GENETIC ENGINEERING - McEachern High School

polarbearfellowshipBiotechnology

Dec 12, 2012 (4 years and 7 months ago)

165 views

DNA TECHNOLOGY

SB2f. Explain the use of DNA
technology in forensics, medicine,
and agriculture

What is the Human Genome Project?


Completed in 2003
-

took 13 years


Goals


identify all the approximately 20,000
-
25,000 genes in human DNA,


determine the sequences of the 3
billion chemical base pairs that make up
human DNA,


store this information in databases,


address the ethical, legal, and social
issues (ELSI) that may arise from the
project.


Benefits


Improved diagnosis of disease


Earlier detection of genetic
predispositions to disease


Gene therapy and control systems for
drugs


Pharmacogenomics

"custom drugs
"


What is cloning?


Reproductive cloning


Making an exact copy of a
pre
-
existing or currently
existing organism.


Therapeutic cloning


Embryos are grown and stem
cells from the embryo are
harvested to be used in
research to develop
treatment for cancer,
Alzheimer’s, etc.


Very controversial b/c it kills
the embryo in the process.


What is Genetic Engineering?


Changing the DNA of one
organism using another
organisms DNA


Can happen naturally when
a bacteria or virus invades a
host cell and takes over its
DNA and manipulates it to
do what it wants.


Also called:


Recombinant DNA Technology

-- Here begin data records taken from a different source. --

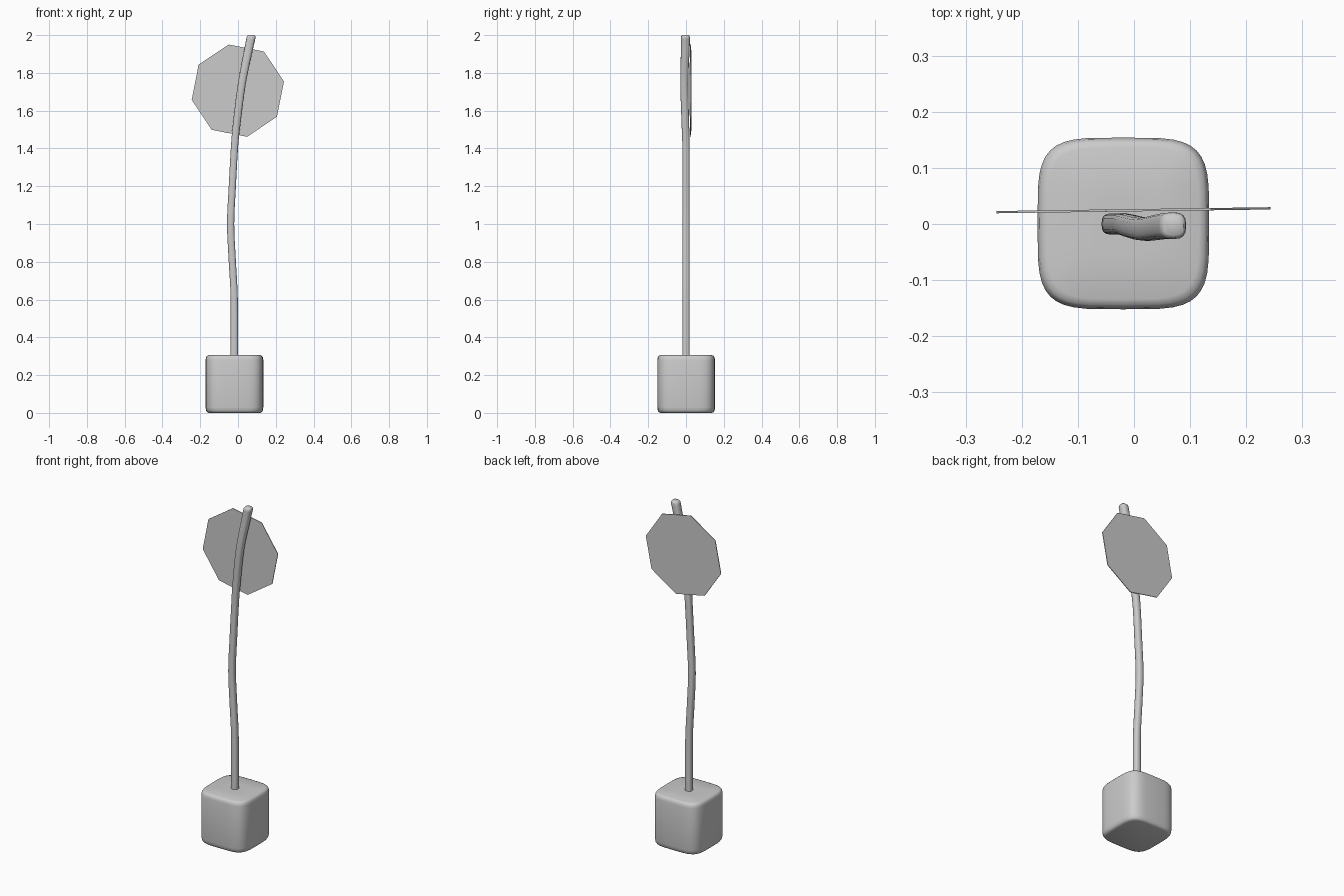
import bpy, bmesh, math
from mathutils import Matrix

if "Cube" in bpy.data.objects:
    bpy.data.objects.remove(bpy.data.objects["Cube"])


def finish(name, bm, angle):
    bmesh.ops.recalc_face_normals(bm, faces=bm.faces[:])
    mesh = bpy.data.meshes.new(name)
    bm.to_mesh(mesh)
    bm.free()
    obj = bpy.data.objects.new(name, mesh)
    bpy.context.collection.objects.link(obj)
    bpy.ops.object.select_all(action='DESELECT')
    bpy.context.view_layer.objects.active = obj
    obj.select_set(True)
    bpy.ops.object.shade_smooth_by_angle(angle=math.radians(angle))
    return obj


def loft(name, rings, sides, power, angle=50):
    """Skin rounded-square rings given as (x, y, z, half width)."""
    def power_sign(v):
        return math.copysign(abs(v) ** (2 / power), v)
    bm = bmesh.new()
    loops = []
    for x, y, z, h in rings:
        loops.append([bm.verts.new((
            x + h * power_sign(math.cos(a)), y + h * power_sign(math.sin(a)), z))
            for a in (2 * math.pi * i / sides for i in range(sides))])
    for lo, hi in zip(loops, loops[1:]):
        for i in range(sides):
            j = (i + 1) % sides
            bm.faces.new((lo[i], lo[j], hi[j], hi[i]))
    bm.faces.new(loops[0][::-1])
    bm.faces.new(loops[-1])
    return finish(name, bm, angle)


def catmull(points, steps):
    """Smooth curve through the points."""
    pts = [points[0]] + points + [points[-1]]
    out = []
    for a, b, c, d in zip(pts, pts[1:], pts[2:], pts[3:]):
        for s in range(steps):
            t = s / steps
            out.append(tuple(0.5 * (2 * q + (r - p) * t + (2 * p - 5 * q + 4 * r - w) * t * t
                                    + (3 * q - p - 3 * r + w) * t ** 3)
                             for p, q, r, w in zip(a, b, c, d)))
    return out + [points[-1]]


# base block with soft edges
base_profile = [(0.0, 0.135), (0.004, 0.145), (0.012, 0.150), (0.03, 0.153),
                (0.28, 0.153), (0.295, 0.150), (0.302, 0.145), (0.306, 0.135), (0.306, 0.05)]
loft("base_block", [(-0.019, 0.001, z, h) for z, h in base_profile], 40, 4.3)

# bent pole: x, y, z, half width
path = [(-0.02, 0, 0.25, 0.020), (-0.02, 0, 0.60, 0.019), (-0.030, 0, 0.80, 0.019),
        (-0.039, 0, 1.00, 0.019), (-0.030, 0, 1.20, 0.019), (-0.019, 0, 1.40, 0.019),
        (-0.008, -0.003, 1.52, 0.020), (0.020, -0.009, 1.74, 0.021),
        (0.055, -0.004, 1.92, 0.023), (0.069, -0.003, 1.985, 0.024)]
pole = catmull(path, 4)
# rounded pole tip
pole += [(0.070, -0.003, 1.995, 0.022), (0.071, -0.003, 2.0, 0.017)]
loft("bent_pole", pole, 16, 2.8)

# tilted thin octagonal plate
bm = bmesh.new()
bmesh.ops.create_cone(bm, cap_ends=True, segments=8, radius1=0.249, radius2=0.249, depth=0.004)
bm.verts.ensure_lookup_table()
first = math.atan2(bm.verts[0].co.y, bm.verts[0].co.x)
place = (Matrix.Translation((-0.001, 0.0245, 1.706))
         @ Matrix.Rotation(math.radians(0.8), 4, 'Z')
         @ Matrix.Rotation(math.radians(90), 4, 'X')
         @ Matrix.Rotation(math.radians(11.3) - first, 4, 'Z'))
bmesh.ops.transform(bm, matrix=place, verts=bm.verts[:])
finish("octagon_plate", bm, 30)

Genetic manipulation


Gene splicing

Natural Genetic Manipulation


Some genetic engineering
occurs naturally.


Some bacteria can “hijack”
other cells and control their
genes.


Talk about Invasion of the
body snatchers!


EX: A species of bacteria here
can infect the tree, insert its
DNA, and make the tree
produce food for the bacteria.
The plant cells have been
“manipulated” into doing what
the bacteria cell needs.

How does Genetic Engineering Work?

1.
Human DNA is removed from cell.

2.
The segment of human DNA that codes for
insulin is cut using restriction enzymes (
EcoRi
).
This
EcoRi

cuts in a very specific location
(CTTAAG) between the last A and G.

3.
The insulin gene is now freed.

4.
A bacteria cell contains a circular DNA called a
plasmid
. This is the vector we will use to copy
the human insulin gene.

5.
The plasmid DNA is cut with the same
EcoRi

enzyme.

6.
The human insulin gene is inserted into the
plasmid. This is now a “recombined” plasmid
b/c it has some human DNA and some bacteria
DNA.

7.
The plasmid is put back in the bacteria.

8.
The plasmid copies itself with the human
insulin gene
-

making more insulin that can then
be harvested and used to treat diabetics.

9.
Watch this
animation
of how insulin is
genetically engineered



What is gene
therapy?


Insertion of normal gene
into human cell to correct
genetic disorders


Being used now to treat
cystic fibrosis


Watch this
video

on the
new discovery of RNAi and
its use in gene therapy!

What are some applications of
recombinant DNA?


Bacteria:


reduce frost damage to crops
(creates longer growing season),


break down pollutants (eat oil),


produce hormones (insulin) and
antibiotics


Plants:


resistant to herbicides,


increase protein content in grains
(will help fight hunger in 3
rd

world countries)


Animals:


cloning of endangered species,


replacement of genes which
cause disorders

What is DNA fingerprinting?


Samples of DNA is exposed to
restriction enzyme which cuts it
into pieces


DNA is loaded into a gel and run
through an electrophoresis
machine


Since DNA is cut at certain
sequences, each piece is a
different length and weight


Pieces that are heavier stay at the
top of the gel, lighter will “run” to
the bottom


Every person is genetically
different, so DNA fingerprints are
different

What are some applications of DNA
fingerprinting?


Can be used to


identify or eliminate
suspects when genetic
material has been
collected at a crime scene


determine paternity of a
child


establish other family
relationships


identify a deceased person